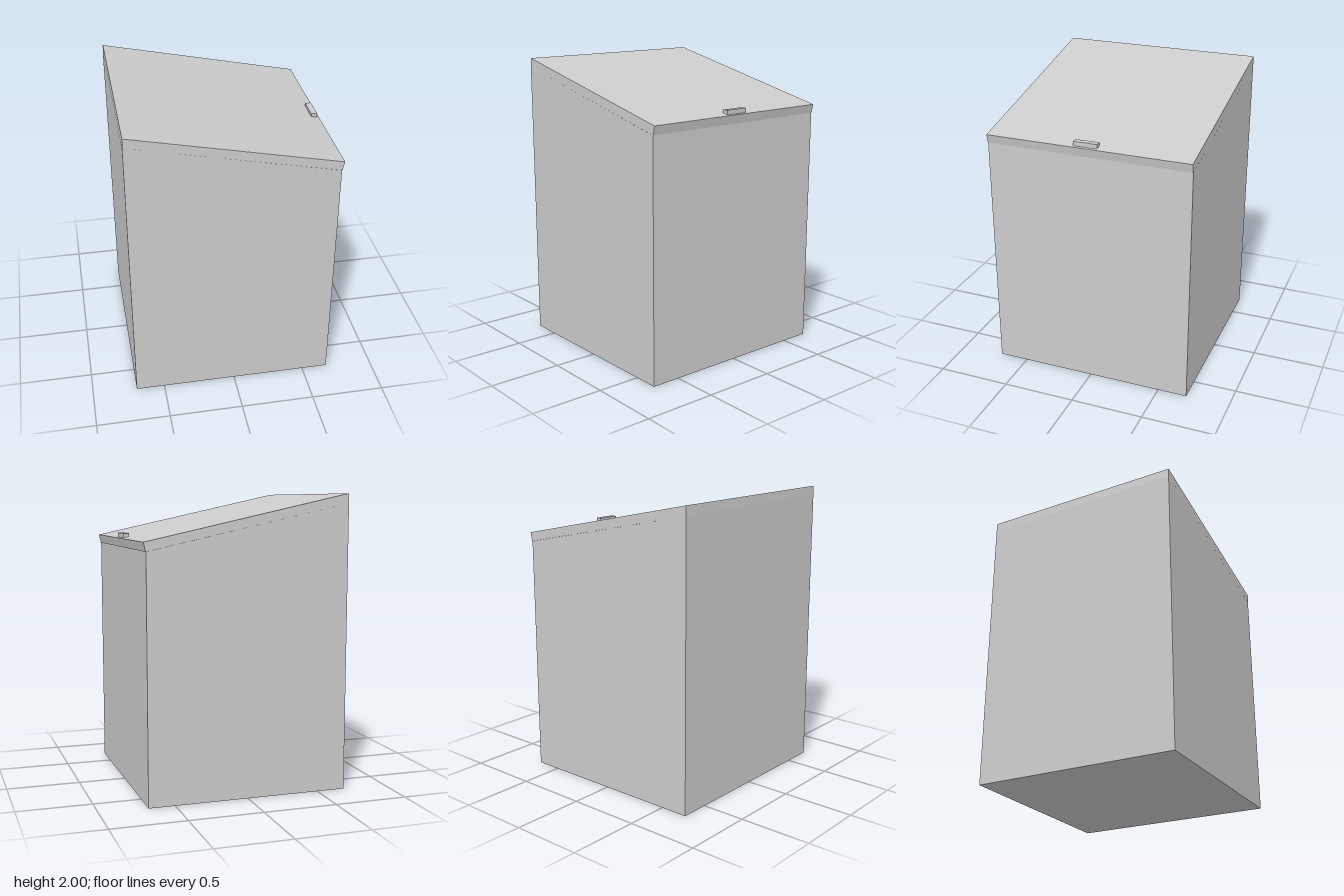
import * as THREE from 'three';

const DEPTH = 1.404; // full width along z

export function createModel() {
  const group = new THREE.Group();
  const material = new THREE.MeshStandardMaterial({ color: 0xcccccc, flatShading: true });

  // Extrude an x/y outline across the full z width
  const addProfile = (name, points) => {
    const shape = new THREE.Shape(points.map(([x, y]) => new THREE.Vector2(x, y)));
    const geometry = new THREE.ExtrudeGeometry(shape, { depth: DEPTH, bevelEnabled: false });
    geometry.translate(0, 0, -DEPTH / 2);
    const mesh = new THREE.Mesh(geometry, material);
    mesh.name = name;
    group.add(mesh);
  };

  // Bin body with a sloping rim
  addProfile('body', [[-0.695, 0], [0.678, 0], [0.678, 1.64], [-0.695, 1.937]]);

  // Tilted lid, its front edge overhanging the body slightly
  addProfile('lid', [[-0.695, 1.937], [0.681, 1.64], [0.694, 1.7], [-0.692, 2]]);

  // Small handle block near the low edge of the lid
  const handle = new THREE.Mesh(new THREE.BoxGeometry(0.04, 0.033, 0.163), material);
  handle.position.set(0.658, 1.717, 0.011);
  handle.name = 'handle';
  group.add(handle);

  return group;
}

EXERCISE GOAL:
A line qualifies when it holds the word "const"; report all qualifying lines from the records above.

ANSWER FOR THE TASK:
const DEPTH = 1.404; // full width along z
  const group = new THREE.Group();
  const material = new THREE.MeshStandardMaterial({ color: 0xcccccc, flatShading: true });
  const addProfile = (name, points) => {
    const shape = new THREE.Shape(points.map(([x, y]) => new THREE.Vector2(x, y)));
    const geometry = new THREE.ExtrudeGeometry(shape, { depth: DEPTH, bevelEnabled: false });
    const mesh = new THREE.Mesh(geometry, material);
  const handle = new THREE.Mesh(new THREE.BoxGeometry(0.04, 0.033, 0.163), material);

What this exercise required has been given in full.